This reflection by Arianne Lehn was originally published in the April 2014 edition of Presbyterians Today. Below is an excerpt of the article, with a link to the full text (as a pdf).
Running last year’s Boston Marathon was not at all what I’d long anticipated. There will always be a difference between the Boston Marathon and the 2013 Boston Marathon. Whenever I wear a Boston Marathon shirt, the question I’m asked won’t be, “Wow, you ran Boston?” It’ll be, “Did you run the year the finish line got bombed?”
Though I’m a minister and writer who continually mines words, the Boston Marathon was a day that left me none. Certain events strip our lives into silence.
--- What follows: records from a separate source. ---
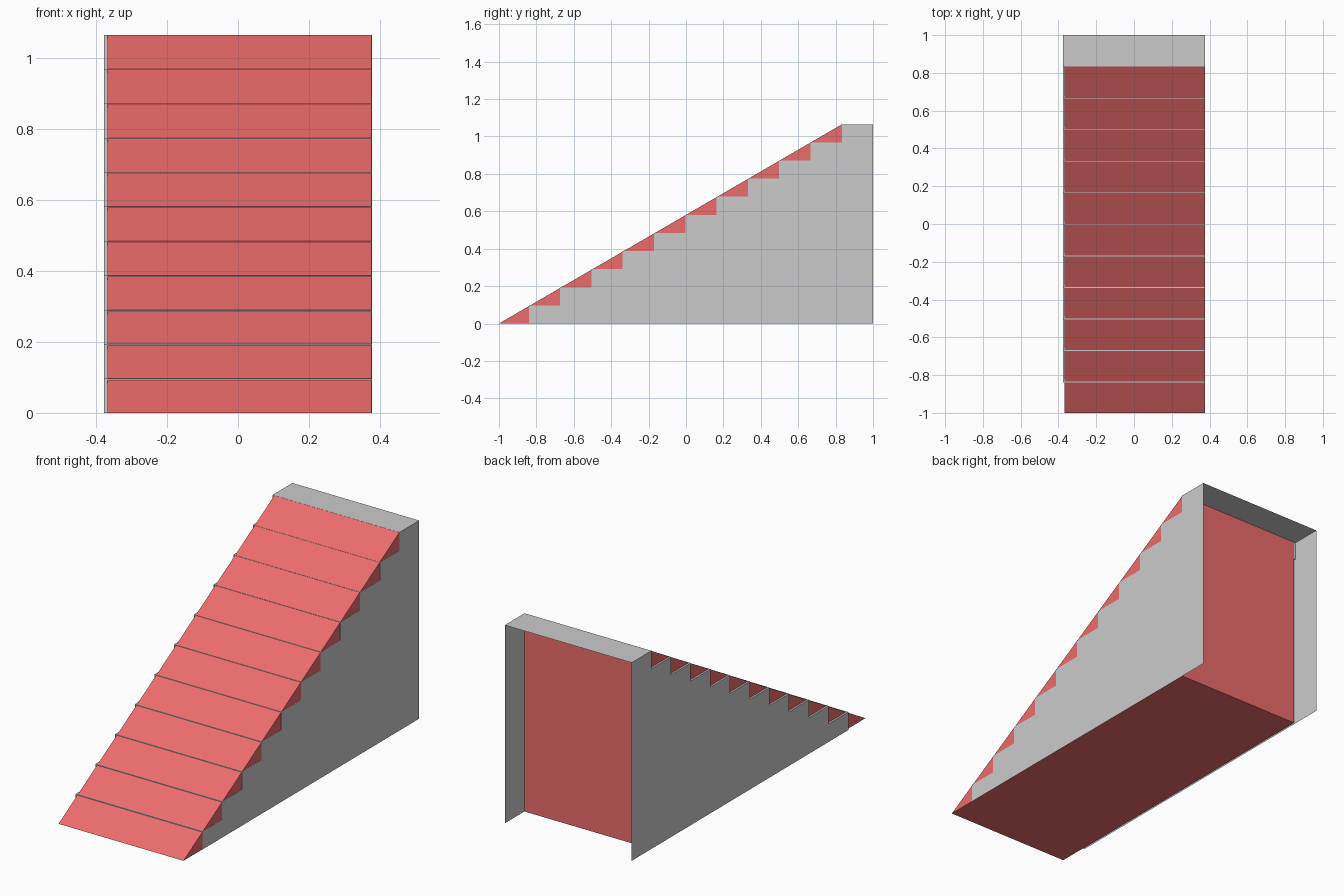
import bpy, bmesh

if "Cube" in bpy.data.objects:
    bpy.data.objects.remove(bpy.data.objects["Cube"])

STEPS = 11
HEIGHT = 1.065
FRONT, BACK = -0.84, 1.0
RISE = HEIGHT / STEPS
RUN = (BACK - FRONT) / STEPS


def build(name, profile, x0, x1, skip=()):
    """Sweep a closed (y, z) profile along x, leaving skipped edges open."""
    bm = bmesh.new()
    left = [bm.verts.new((x0, y, z)) for y, z in profile]
    right = [bm.verts.new((x1, y, z)) for y, z in profile]
    n = len(profile)
    bm.faces.new(left)
    bm.faces.new(right[::-1])
    for i in range(n):
        if i not in skip:
            j = (i + 1) % n
            bm.faces.new((left[j], left[i], right[i], right[j]))
    bmesh.ops.recalc_face_normals(bm, faces=bm.faces)
    mesh = bpy.data.meshes.new(name)
    bm.to_mesh(mesh)
    bm.free()
    obj = bpy.data.objects.new(name, mesh)
    bpy.context.collection.objects.link(obj)
    return obj


# Staircase: thin shell of risers, treads and side walls, open at back and bottom
profile = [(FRONT, 0)]
for k in range(STEPS):
    y, z = FRONT + k * RUN, (k + 1) * RISE
    profile += [(y, z), (y + RUN, z)]
profile.append((BACK, 0))
last = len(profile) - 1
build("staircase", profile, -0.377, 0.377, skip=(last - 1, last))

# Ramp: solid wedge lying over the step edges
top_y = FRONT + (STEPS - 1) * RUN + 0.001
ramp = build("ramp", [(-1, 0), (top_y, HEIGHT), (top_y, 0)], -0.367, 0.3762)
red = bpy.data.materials.new("ramp_red")
red.diffuse_color = (0.85, 0.15, 0.15, 1)
red.use_nodes = True
red.node_tree.nodes["Principled BSDF"].inputs["Base Color"].default_value = red.diffuse_color
ramp.data.materials.append(red)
The ache comes from a place too deep, or the questions are really big, or the hurt is so real. On that day, I boarded buses with dear friends and headed to Athlete’s Village, where we ate power bars, waited in extensively long port-a-potty lines, and anticipated together the race of a lifetime.
There aren’t words to describe the complete exhilaration I felt as the gun went off and the race began. Crowds lined the street calling cheers and holding signs saying, “You’re not sweating, you’re sparkling,” “I can do all things through Christ who strengthens me,” and, especially in Wellesley, “Kiss me.” Tiny hands of children offered orange slices; volunteers extended cup after cup of Gatorade; and the divine breath gently pushed me through each step.
Images courtesy of Arianne Lehn.